New Orleans is one scary city where 90 percent of the people believe in ghosts according to a recent article on the WWL radio website. I don’t know where they get the 90% number from but not only are ghost stories part of our heritage I would bet most people here have a ghost story or two of their own.
New Orleans is One Scary City Where Most Believe in Ghosts
Growing up, my parents, especially my dad, would promote the idea that we had a family ghost whose name was Gus that lived in the attic. Gus, of course, was a friendly ghost. And we still tell our young nieces and nephews about him, and some are afraid to sleep here in our house because of the stories about Gus. When they ask if Gus is for real, we just kind of hem and haw without admitting it one way or the other.
Now, I don’t really know if Gus is for real. I just know there have been some strange things happen in this old house, you know, like noises and sounds. I’ve had dreams of someone or something hovering over me which could just be a creation of my own mind from some morsel of food, something more of gravy than grave, as Dickens’ Scrooge would describe it.
My nephew tells of a time he was visiting when he was awakened by something in the middle of the night. Upon sitting up in bed saw the bedroom door slowly close a few feet. I think I’ve heard footsteps and sounds like someone coming up the stairs in the dead of night. It’s these experiences that make me hesitate when a wary child asks if Gus is real. Frankly, I just don’t know and if it is real its name is probably not Gus… or maybe it is.
Cosmopolitan magazine lists New Orleans as being the second most haunted city in the United States with Salem, Massachusetts, the site of the infamous witch trails, as number one. Estes Park, CO is on that list too. Go figure.

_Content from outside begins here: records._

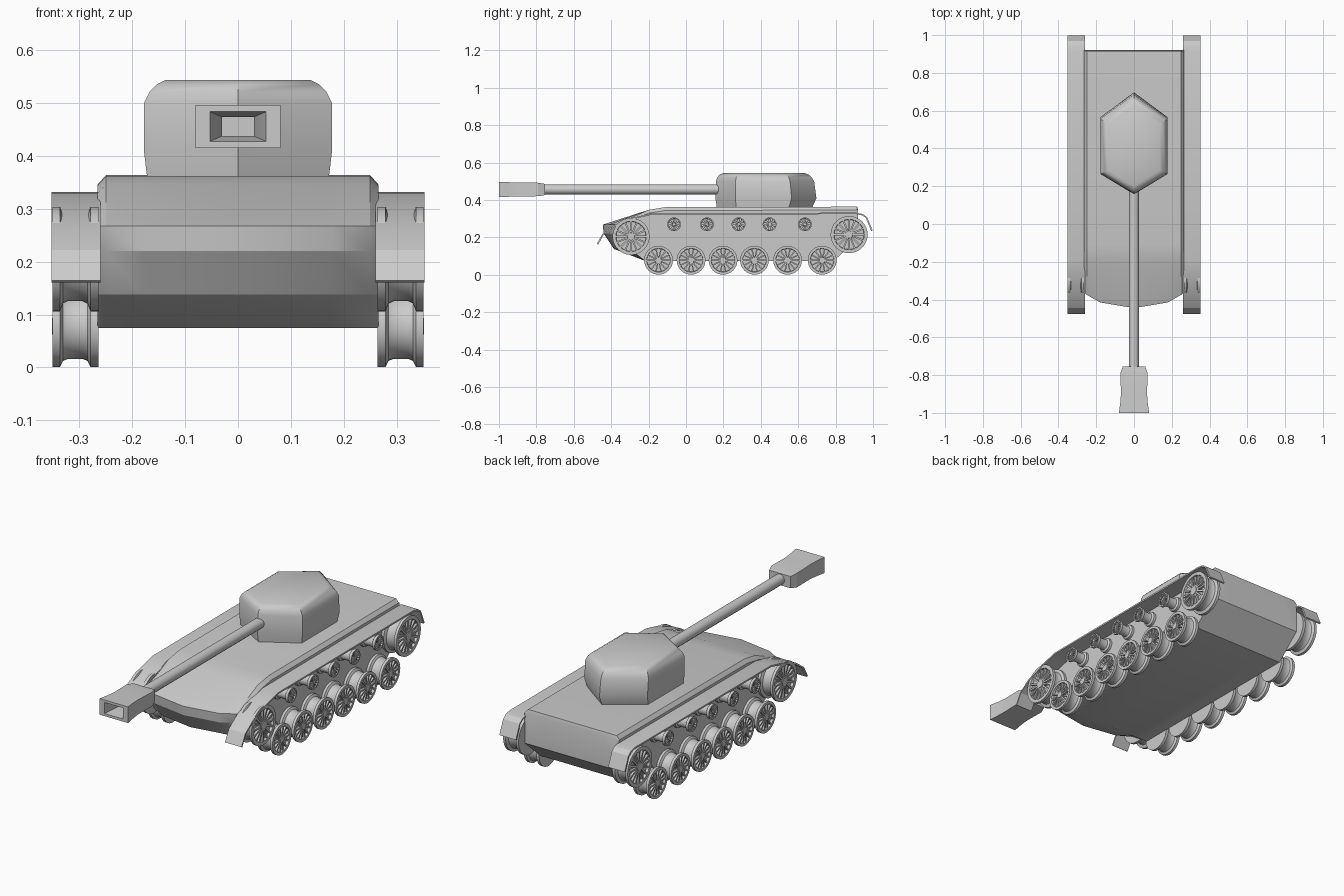
import bpy, bmesh, math
from mathutils import Matrix, Vector

if "Cube" in bpy.data.objects:
    bpy.data.objects.remove(bpy.data.objects["Cube"])


def finish(name, bm, angle=None, mirror=False):
    bmesh.ops.recalc_face_normals(bm, faces=bm.faces)
    me = bpy.data.meshes.new(name)
    bm.to_mesh(me)
    bm.free()
    ob = bpy.data.objects.new(name, me)
    bpy.context.collection.objects.link(ob)
    if mirror:
        m = ob.modifiers.new("mirror", 'MIRROR')
        m.use_mirror_merge = False
    if angle:
        bpy.ops.object.select_all(action='DESELECT')
        ob.select_set(True)
        bpy.context.view_layer.objects.active = ob
        bpy.ops.object.shade_smooth_by_angle(angle=math.radians(angle))
    return ob


def loft(bm, rings):
    """Join closed rings of equal length and cap both ends."""
    vs = [[bm.verts.new(p) for p in r] for r in rings]
    n = len(vs[0])
    for a, b in zip(vs, vs[1:]):
        for i in range(n):
            j = (i + 1) % n
            bm.faces.new((a[i], a[j], b[j], b[i]))
    bm.faces.new(vs[0])
    bm.faces.new(vs[-1])


# Hull: side profile swept across the width, nose swept back at the sides
nose = [(-0.11, 0.362), (-0.20, 0.347), (-0.445, 0.268), (-0.44, 0.22),
        (-0.385, 0.138), (-0.22, 0.075)]
tail = [(0.79, 0.075), (0.92, 0.19), (0.92, 0.345), (0.915, 0.364)]
stations = [(-0.266, 0.085), (-0.25, 0.07), (-0.18, 0.03), (0, 0),
            (0.18, 0.03), (0.25, 0.07), (0.266, 0.085)]
rings = []
for x, back in stations:
    low = 0.018 if abs(x) > 0.26 else 0
    ring = []
    for i, (y, z) in enumerate(nose):
        ring.append((x, y + (back if 2 <= i <= 4 else 0), z - (low if i < 2 else 0)))
    for i, (y, z) in enumerate(tail):
        ring.append((x, y, z - (low if i == 3 else 0)))
    rings.append(ring)
bm = bmesh.new()
loft(bm, rings)
finish("hull", bm, 25)

# Fenders: bent strips with mud flaps at both ends
path = [(-0.477, 0.165), (-0.445, 0.222), (-0.38, 0.268), (-0.28, 0.306),
        (-0.18, 0.33), (0.91, 0.332), (0.945, 0.325), (0.968, 0.308), (0.998, 0.237)]
rings = []
for i, (y, z) in enumerate(path):
    a, b = path[max(i - 1, 0)], path[min(i + 1, len(path) - 1)]
    t = Vector((b[0] - a[0], b[1] - a[1])).normalized() * 0.008
    dy, dz = t.y, -t.x
    rings.append([(0.26, y, z), (0.353, y, z), (0.353, y + dy, z + dz), (0.26, y + dy, z + dz)])
bm = bmesh.new()
loft(bm, rings)
finish("fender", bm, 25, True)

# Turret: stretched six-sided body with rounded roof edge
rings = []
for z, hw, front, rear in [(0.36, 0.172, 0.165, 0.675), (0.41, 0.178, 0.157, 0.697),
                           (0.50, 0.178, 0.16, 0.685), (0.522, 0.167, 0.168, 0.672),
                           (0.536, 0.153, 0.18, 0.655), (0.544, 0.137, 0.20, 0.633)]:
    ya = front + (rear - front) * 0.2
    yb = front + (rear - front) * 0.755
    rings.append([(0, front, z), (hw, ya, z), (hw, yb, z), (0, rear, z), (-hw, yb, z), (-hw, ya, z)])
bm = bmesh.new()
loft(bm, rings)
finish("turret", bm, 35)

# Gun barrel
GZ = 0.456


def tube(name, r, y0, y1, sides=12):
    bm = bmesh.new()
    bmesh.ops.create_cone(bm, cap_ends=True, segments=sides, radius1=r, radius2=r, depth=y1 - y0,
                          matrix=Matrix.Translation((0, (y0 + y1) / 2, GZ)) @ Matrix.Rotation(math.pi / 2, 4, 'X'))
    finish(name, bm, 40)


tube("gun_barrel", 0.027, -0.77, 0.2)

# Muzzle brake: flared box with a tapering opening
rings = []
for y, hw, hh in [(-0.755, 0.06, 0.03), (-0.79, 0.072, 0.036), (-0.90, 0.069, 0.037), (-0.95, 0.073, 0.039),
                  (-1.0, 0.08, 0.041), (-1.0, 0.053, 0.028), (-0.90, 0.03, 0.018), (-0.80, 0.03, 0.018)]:
    rings.append([(-hw, y, GZ - hh), (hw, y, GZ - hh), (hw, y, GZ + hh), (-hw, y, GZ + hh)])
bm = bmesh.new()
loft(bm, rings)
finish("muzzle_brake", bm, 20)


# Wheels: twin flanged discs on a drum, spoked outer face
def wheel(name, cy, cz, R, spokes=14, waist=0.8, seg=32):
    prof = [(0.264, 0.02), (0.264, 1), (0.279, 1), (0.285, waist + 0.05), (0.295, waist),
            (0.322, waist), (0.331, waist + 0.05), (0.337, 1), (0.351, 1), (0.351, 0.82),
            (0.338, 0.8), (0.338, 0.24), (0.352, 0.2), (0.352, 0.02)]
    rings = []
    for x, f in prof:
        rings.append([(x, cy + R * f * math.cos(2 * math.pi * k / seg),
                       cz + R * f * math.sin(2 * math.pi * k / seg)) for k in range(seg)])
    bm = bmesh.new()
    loft(bm, rings)
    for k in range(spokes):
        m = (Matrix.Translation((0.343, cy, cz)) @ Matrix.Rotation(2 * math.pi * k / spokes, 4, 'X')
             @ Matrix.Translation((0, 0.52 * R, 0)) @ Matrix.Diagonal((0.012, 0.64 * R, 0.09 * R, 1)))
        bmesh.ops.create_cube(bm, size=1, matrix=m)
    finish(name, bm, 35, True)


for i, y in enumerate([-0.147, 0.027, 0.198, 0.366, 0.543, 0.728]):
    wheel(f"road_wheel_{i + 1}", y, 0.078, 0.077)
for i, y in enumerate([-0.064, 0.112, 0.281, 0.447, 0.636]):
    wheel(f"return_roller_{i + 1}", y, 0.27, 0.037, waist=0.7)
wheel("front_idler", -0.294, 0.205, 0.099, 16)
wheel("rear_sprocket", 0.872, 0.215, 0.099, 16)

Perhaps the reason most people believe in ghosts in New Orleans is because we live in old houses which tend to be the structures most frequented by ghosts. And also, despite what you might get from the news media about all the supposed debauchery that goes on here, New Orleans is probably the most religious city in the country. So, spirituality is an integral part of our lifestyle and customs – even if you have no religious affiliation or you’re an atheist!
The article asserts that there is something about being near large bodies of water where ghostly sitings prevail:
“It seems to have something to do with the age of the city and the fact that it’s by so much water,” says the article’s author, Kelly McClure.
She’s not sure what water has to do with it, but that’s what her research shows.
“I’m coming to find that haunted locations are usually by large bodies of water.”
“New Orleans, being as old as it is…so many souls have come and gone…and the fact that it’s by water, seems to make it a hotbed for all of this activity.”
And New Orleans is between two huge bodies of water – the Mississippi River to the south and Lake Pontchartrain to the North. So there ya go.
Another thing. Whereas most cities put their cemeteries on the outskirts of the city away from populated areas, New Orleans is dotted with numerous old cemeteries right in the middle of neighborhoods. One of the most famous is the Lafayette Cemetery right in the heart of the Garden District across the street from the iconic restaurant Commander’s Palace. So the cities of the dead live right among the city of the living.
And I’ve always said, and most would agree, local and visitor alike, that there is a mysterious something about New Orleans, that is difficult to put into words, a spiritual something to the place that grabs you and won’t let go. Could it have something to do with those who have come and gone before us and the lasting impression they’ve left on the city?
So New Orleans is one scary city. Hm. Perhaps “scary” is not the right word. Maybe “spooky” is better. And most likely it’s occupied by a lot of ghosts – I would say most of them friendly. It’s possible one of them named Gus “lives” in our house. Who knows?